START SUPPLIED MATERIAL
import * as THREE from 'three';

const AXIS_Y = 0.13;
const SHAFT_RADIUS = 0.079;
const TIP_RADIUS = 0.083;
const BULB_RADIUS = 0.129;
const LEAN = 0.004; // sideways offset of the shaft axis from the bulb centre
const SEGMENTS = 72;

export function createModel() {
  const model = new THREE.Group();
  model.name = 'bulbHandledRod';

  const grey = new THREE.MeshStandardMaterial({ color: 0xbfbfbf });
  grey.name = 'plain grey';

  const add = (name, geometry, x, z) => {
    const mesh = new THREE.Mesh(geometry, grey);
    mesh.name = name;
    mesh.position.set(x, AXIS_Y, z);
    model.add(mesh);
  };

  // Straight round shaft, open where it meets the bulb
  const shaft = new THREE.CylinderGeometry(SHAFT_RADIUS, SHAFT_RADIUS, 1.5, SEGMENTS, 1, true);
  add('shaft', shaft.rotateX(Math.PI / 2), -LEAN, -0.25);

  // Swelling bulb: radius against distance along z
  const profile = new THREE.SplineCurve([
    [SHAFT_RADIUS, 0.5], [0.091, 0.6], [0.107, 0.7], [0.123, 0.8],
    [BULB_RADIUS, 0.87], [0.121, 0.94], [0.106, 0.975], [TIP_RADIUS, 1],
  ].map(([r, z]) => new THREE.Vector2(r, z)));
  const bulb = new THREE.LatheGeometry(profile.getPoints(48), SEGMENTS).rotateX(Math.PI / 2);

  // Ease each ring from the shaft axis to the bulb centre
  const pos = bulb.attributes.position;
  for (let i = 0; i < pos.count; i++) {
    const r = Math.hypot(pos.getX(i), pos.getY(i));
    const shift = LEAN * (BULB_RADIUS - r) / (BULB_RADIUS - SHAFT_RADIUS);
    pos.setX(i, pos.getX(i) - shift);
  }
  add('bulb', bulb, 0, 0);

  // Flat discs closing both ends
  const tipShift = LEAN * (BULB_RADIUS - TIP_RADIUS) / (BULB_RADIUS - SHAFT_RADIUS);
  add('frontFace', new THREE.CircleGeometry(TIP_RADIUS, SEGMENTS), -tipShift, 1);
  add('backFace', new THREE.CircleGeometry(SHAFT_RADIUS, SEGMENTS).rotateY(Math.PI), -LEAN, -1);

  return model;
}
END SUPPLIED MATERIAL
START SUPPLIED MATERIAL
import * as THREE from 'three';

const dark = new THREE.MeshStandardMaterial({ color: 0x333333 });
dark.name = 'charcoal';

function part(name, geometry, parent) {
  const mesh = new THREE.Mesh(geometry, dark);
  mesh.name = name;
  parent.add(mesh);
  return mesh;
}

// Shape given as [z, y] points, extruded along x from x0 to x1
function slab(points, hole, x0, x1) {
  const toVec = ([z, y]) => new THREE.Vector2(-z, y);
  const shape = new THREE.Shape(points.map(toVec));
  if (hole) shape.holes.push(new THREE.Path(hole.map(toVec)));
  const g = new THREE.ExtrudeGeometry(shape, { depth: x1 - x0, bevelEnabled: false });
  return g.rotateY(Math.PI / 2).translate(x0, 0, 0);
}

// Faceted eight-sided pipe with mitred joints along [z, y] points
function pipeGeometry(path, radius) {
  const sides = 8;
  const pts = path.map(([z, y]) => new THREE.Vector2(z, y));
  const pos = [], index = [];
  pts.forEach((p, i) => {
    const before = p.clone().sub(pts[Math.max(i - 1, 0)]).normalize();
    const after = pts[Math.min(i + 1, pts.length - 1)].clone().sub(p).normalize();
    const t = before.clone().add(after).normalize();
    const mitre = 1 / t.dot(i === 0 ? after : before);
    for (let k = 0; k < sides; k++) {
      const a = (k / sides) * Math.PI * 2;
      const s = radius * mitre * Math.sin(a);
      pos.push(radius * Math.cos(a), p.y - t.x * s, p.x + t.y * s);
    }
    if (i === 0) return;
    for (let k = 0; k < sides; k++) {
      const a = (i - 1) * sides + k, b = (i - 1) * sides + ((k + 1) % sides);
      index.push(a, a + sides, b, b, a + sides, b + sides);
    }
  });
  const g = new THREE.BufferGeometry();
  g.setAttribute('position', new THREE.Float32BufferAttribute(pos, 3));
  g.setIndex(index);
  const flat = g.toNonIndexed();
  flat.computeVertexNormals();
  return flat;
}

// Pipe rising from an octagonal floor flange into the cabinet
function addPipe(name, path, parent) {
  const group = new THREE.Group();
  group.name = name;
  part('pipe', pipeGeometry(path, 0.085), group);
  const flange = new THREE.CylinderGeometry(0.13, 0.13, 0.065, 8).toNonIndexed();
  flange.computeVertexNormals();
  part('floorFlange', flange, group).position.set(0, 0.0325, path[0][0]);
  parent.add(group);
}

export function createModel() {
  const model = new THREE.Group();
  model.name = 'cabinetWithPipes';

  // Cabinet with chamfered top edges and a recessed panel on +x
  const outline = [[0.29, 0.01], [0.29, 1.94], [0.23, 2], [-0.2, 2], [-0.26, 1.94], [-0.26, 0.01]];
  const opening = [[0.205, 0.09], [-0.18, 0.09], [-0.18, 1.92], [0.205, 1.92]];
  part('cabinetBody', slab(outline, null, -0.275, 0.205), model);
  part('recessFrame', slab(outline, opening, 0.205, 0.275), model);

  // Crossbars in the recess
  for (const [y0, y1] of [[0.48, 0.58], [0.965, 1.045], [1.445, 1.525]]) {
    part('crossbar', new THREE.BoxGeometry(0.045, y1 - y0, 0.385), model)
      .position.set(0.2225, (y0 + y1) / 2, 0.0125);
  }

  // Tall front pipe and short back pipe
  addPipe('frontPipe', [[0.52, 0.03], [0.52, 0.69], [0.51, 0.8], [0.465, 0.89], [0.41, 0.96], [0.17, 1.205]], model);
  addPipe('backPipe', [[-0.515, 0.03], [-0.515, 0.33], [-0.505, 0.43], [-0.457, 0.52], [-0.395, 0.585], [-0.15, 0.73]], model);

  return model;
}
END SUPPLIED MATERIAL
START SUPPLIED MATERIAL
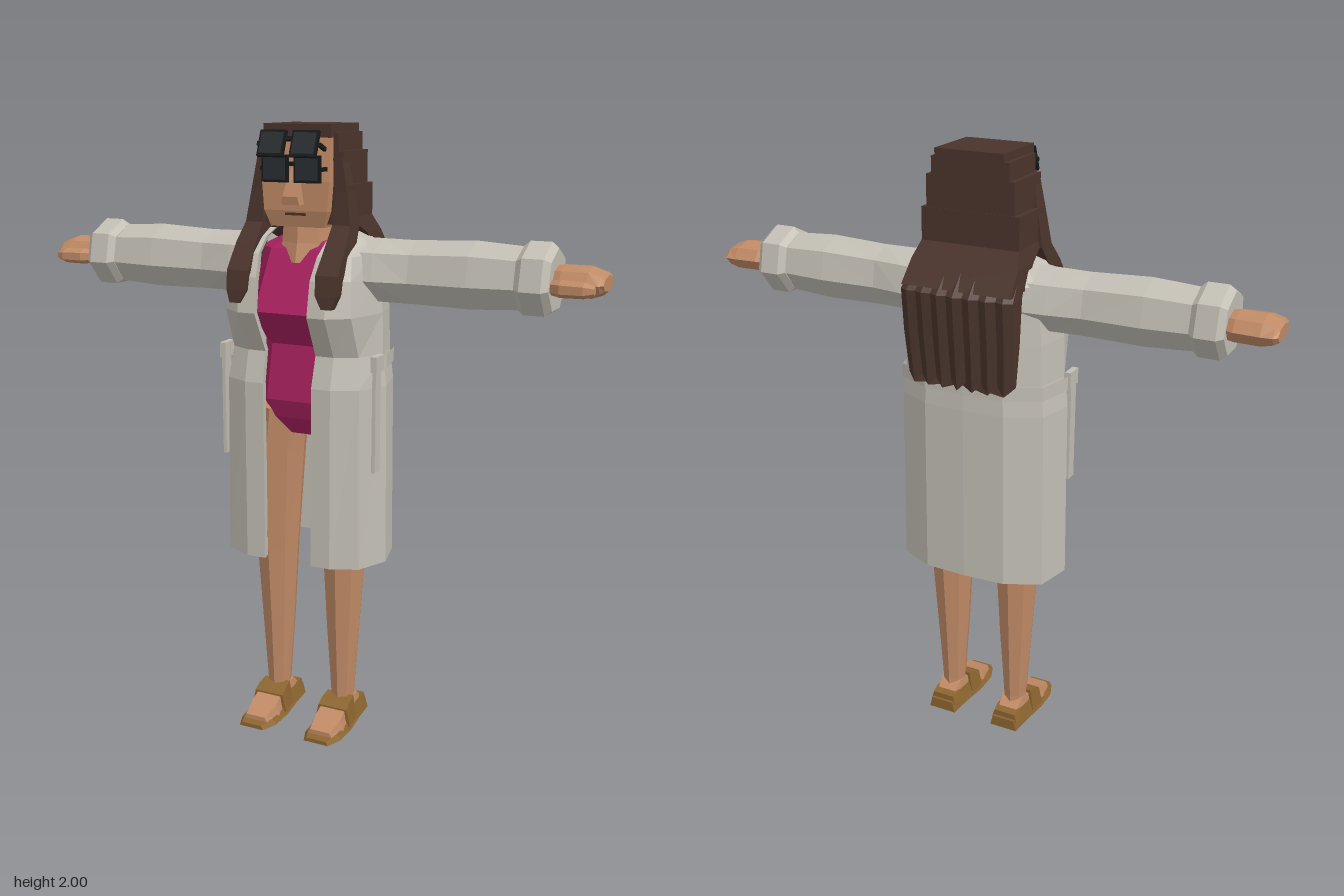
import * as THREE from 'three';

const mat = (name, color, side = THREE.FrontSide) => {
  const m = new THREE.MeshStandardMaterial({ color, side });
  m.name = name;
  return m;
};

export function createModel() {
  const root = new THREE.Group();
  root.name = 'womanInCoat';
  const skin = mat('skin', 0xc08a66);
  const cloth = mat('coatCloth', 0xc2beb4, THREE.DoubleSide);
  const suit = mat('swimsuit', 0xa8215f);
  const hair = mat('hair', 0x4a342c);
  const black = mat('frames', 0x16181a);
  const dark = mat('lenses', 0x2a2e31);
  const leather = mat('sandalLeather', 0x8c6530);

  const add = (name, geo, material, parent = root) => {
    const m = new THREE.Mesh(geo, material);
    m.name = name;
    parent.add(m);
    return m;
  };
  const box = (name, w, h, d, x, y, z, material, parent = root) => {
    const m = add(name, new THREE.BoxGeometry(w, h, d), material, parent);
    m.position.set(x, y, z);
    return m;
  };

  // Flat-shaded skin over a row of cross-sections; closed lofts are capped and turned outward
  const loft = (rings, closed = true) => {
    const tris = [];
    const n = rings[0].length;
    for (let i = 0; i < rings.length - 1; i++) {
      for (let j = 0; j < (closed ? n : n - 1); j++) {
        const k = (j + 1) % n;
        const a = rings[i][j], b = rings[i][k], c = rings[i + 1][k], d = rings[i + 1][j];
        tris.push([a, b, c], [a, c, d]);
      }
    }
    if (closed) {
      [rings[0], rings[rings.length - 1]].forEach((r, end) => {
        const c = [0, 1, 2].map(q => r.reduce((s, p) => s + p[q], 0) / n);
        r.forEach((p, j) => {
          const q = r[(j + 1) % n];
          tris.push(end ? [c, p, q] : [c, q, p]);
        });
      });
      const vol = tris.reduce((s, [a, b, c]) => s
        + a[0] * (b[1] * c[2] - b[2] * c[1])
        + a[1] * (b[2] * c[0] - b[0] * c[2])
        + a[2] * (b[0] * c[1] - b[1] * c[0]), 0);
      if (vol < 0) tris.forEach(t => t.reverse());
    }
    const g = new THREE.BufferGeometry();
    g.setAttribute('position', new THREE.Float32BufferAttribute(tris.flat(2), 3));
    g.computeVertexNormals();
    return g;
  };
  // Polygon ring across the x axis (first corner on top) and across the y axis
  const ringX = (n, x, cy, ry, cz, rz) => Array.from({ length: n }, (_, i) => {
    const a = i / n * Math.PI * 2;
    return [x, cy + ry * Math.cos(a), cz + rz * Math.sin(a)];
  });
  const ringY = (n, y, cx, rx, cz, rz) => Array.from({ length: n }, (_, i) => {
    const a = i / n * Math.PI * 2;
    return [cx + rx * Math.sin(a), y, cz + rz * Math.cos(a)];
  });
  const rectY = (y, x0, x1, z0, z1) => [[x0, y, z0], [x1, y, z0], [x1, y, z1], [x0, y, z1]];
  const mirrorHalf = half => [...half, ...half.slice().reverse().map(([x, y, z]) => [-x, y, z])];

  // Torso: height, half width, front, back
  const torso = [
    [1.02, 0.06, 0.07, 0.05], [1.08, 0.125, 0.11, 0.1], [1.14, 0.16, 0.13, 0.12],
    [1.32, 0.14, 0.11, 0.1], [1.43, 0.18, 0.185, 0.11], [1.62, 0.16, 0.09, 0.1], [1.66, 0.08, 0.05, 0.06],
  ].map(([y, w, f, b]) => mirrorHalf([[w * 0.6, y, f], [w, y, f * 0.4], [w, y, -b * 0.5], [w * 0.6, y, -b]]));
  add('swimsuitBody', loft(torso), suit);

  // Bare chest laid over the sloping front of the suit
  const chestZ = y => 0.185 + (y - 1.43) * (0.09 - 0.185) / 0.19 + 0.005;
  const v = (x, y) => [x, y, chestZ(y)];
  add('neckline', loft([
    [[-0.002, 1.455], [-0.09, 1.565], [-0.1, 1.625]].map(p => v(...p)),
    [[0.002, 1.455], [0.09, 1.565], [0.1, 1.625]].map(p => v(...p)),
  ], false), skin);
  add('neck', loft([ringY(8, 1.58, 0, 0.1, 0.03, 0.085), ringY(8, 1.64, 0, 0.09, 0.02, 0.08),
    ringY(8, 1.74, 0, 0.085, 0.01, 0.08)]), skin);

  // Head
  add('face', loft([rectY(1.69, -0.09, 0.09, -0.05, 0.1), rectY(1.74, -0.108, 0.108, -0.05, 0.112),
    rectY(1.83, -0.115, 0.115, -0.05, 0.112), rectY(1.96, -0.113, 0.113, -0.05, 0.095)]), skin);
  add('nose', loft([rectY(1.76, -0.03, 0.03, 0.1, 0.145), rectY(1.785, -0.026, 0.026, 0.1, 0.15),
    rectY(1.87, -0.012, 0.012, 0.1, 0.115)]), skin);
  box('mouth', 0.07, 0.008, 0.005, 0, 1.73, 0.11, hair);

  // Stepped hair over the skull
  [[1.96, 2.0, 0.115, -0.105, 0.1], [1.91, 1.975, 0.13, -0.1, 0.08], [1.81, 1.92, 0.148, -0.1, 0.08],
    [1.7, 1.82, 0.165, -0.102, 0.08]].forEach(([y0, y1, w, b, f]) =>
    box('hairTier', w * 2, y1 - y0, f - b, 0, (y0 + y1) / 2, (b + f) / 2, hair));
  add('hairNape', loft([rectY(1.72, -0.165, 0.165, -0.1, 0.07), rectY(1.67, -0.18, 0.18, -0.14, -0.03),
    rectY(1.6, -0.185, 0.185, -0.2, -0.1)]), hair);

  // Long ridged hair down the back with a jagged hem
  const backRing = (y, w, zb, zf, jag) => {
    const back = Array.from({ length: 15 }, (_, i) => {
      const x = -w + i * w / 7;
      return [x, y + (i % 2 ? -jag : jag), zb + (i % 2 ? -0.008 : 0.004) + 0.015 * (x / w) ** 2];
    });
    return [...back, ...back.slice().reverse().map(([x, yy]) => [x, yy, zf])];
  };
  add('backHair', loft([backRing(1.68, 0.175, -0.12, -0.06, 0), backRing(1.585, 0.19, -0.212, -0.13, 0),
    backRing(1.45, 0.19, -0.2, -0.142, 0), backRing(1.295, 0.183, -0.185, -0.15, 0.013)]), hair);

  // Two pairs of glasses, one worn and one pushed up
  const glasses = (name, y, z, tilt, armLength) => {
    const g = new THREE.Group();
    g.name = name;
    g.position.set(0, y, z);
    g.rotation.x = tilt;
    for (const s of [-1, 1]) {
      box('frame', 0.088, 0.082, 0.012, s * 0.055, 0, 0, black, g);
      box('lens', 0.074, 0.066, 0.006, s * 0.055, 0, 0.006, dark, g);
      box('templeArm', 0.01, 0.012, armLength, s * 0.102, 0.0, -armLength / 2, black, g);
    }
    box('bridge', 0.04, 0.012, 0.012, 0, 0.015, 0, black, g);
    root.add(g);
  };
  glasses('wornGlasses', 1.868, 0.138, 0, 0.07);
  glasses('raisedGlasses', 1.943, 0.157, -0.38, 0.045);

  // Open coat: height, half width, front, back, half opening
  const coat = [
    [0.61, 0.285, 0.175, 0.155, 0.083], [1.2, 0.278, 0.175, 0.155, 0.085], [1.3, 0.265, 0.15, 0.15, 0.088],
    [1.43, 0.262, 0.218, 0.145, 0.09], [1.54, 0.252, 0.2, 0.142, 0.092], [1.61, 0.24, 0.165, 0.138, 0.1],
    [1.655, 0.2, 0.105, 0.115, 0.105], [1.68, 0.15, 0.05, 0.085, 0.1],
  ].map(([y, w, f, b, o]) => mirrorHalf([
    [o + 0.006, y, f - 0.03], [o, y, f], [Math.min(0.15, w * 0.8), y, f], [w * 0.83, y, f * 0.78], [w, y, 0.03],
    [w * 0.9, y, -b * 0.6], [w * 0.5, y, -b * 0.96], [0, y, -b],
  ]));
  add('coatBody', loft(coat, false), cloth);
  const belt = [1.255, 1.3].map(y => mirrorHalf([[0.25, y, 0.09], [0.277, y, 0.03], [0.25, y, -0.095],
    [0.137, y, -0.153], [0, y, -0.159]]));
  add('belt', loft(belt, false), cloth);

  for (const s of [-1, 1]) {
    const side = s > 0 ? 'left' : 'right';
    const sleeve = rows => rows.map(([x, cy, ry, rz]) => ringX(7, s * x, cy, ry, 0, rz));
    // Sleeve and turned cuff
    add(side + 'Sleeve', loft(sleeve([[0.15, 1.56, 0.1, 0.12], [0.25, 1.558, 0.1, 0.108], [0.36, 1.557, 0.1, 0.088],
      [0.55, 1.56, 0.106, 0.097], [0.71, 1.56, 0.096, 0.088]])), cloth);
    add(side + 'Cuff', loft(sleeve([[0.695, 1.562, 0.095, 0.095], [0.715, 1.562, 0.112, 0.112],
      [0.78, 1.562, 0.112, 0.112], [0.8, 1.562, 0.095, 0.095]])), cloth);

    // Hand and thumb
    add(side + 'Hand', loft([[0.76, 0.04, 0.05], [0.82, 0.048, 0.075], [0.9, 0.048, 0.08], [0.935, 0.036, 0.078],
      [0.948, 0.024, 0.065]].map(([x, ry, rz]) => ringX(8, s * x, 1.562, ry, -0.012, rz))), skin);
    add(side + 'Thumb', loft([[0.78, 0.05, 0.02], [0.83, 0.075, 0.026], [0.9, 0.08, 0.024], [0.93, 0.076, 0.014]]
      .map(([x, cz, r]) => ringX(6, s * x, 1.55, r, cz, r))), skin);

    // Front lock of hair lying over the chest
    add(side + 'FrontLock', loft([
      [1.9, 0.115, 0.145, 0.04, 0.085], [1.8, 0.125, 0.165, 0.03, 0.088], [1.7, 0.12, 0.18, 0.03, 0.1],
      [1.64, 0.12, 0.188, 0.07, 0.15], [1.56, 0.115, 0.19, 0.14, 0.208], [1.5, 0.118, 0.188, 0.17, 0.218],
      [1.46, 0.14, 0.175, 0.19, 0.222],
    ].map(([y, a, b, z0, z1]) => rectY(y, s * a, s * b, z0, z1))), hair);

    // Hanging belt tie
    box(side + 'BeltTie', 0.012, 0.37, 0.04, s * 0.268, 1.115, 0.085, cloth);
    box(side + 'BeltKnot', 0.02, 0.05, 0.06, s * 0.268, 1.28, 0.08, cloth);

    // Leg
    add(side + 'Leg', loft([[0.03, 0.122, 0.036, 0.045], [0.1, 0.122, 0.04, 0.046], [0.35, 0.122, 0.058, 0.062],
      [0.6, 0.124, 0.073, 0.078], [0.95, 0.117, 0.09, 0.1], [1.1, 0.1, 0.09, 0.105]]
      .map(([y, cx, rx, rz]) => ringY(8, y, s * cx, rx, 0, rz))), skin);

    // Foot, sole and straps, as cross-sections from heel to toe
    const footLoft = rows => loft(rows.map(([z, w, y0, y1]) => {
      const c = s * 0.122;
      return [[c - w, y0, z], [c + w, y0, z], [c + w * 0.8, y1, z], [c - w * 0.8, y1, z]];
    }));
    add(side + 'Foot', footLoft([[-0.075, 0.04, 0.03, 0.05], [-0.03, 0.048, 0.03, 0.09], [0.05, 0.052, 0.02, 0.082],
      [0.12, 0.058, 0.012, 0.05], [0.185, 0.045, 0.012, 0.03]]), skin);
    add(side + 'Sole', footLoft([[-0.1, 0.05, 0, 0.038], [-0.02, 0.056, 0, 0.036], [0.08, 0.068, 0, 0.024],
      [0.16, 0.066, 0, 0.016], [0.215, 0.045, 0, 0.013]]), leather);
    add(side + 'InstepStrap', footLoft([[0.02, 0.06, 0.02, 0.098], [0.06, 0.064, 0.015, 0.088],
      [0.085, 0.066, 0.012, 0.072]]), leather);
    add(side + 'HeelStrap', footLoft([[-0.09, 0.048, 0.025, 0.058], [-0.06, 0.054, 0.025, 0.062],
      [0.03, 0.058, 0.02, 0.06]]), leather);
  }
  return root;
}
END SUPPLIED MATERIAL
WORK TASK
What is the number of lines in the records that contain "closed"? Answer with it alone.

EXERCISE OUTPUT
4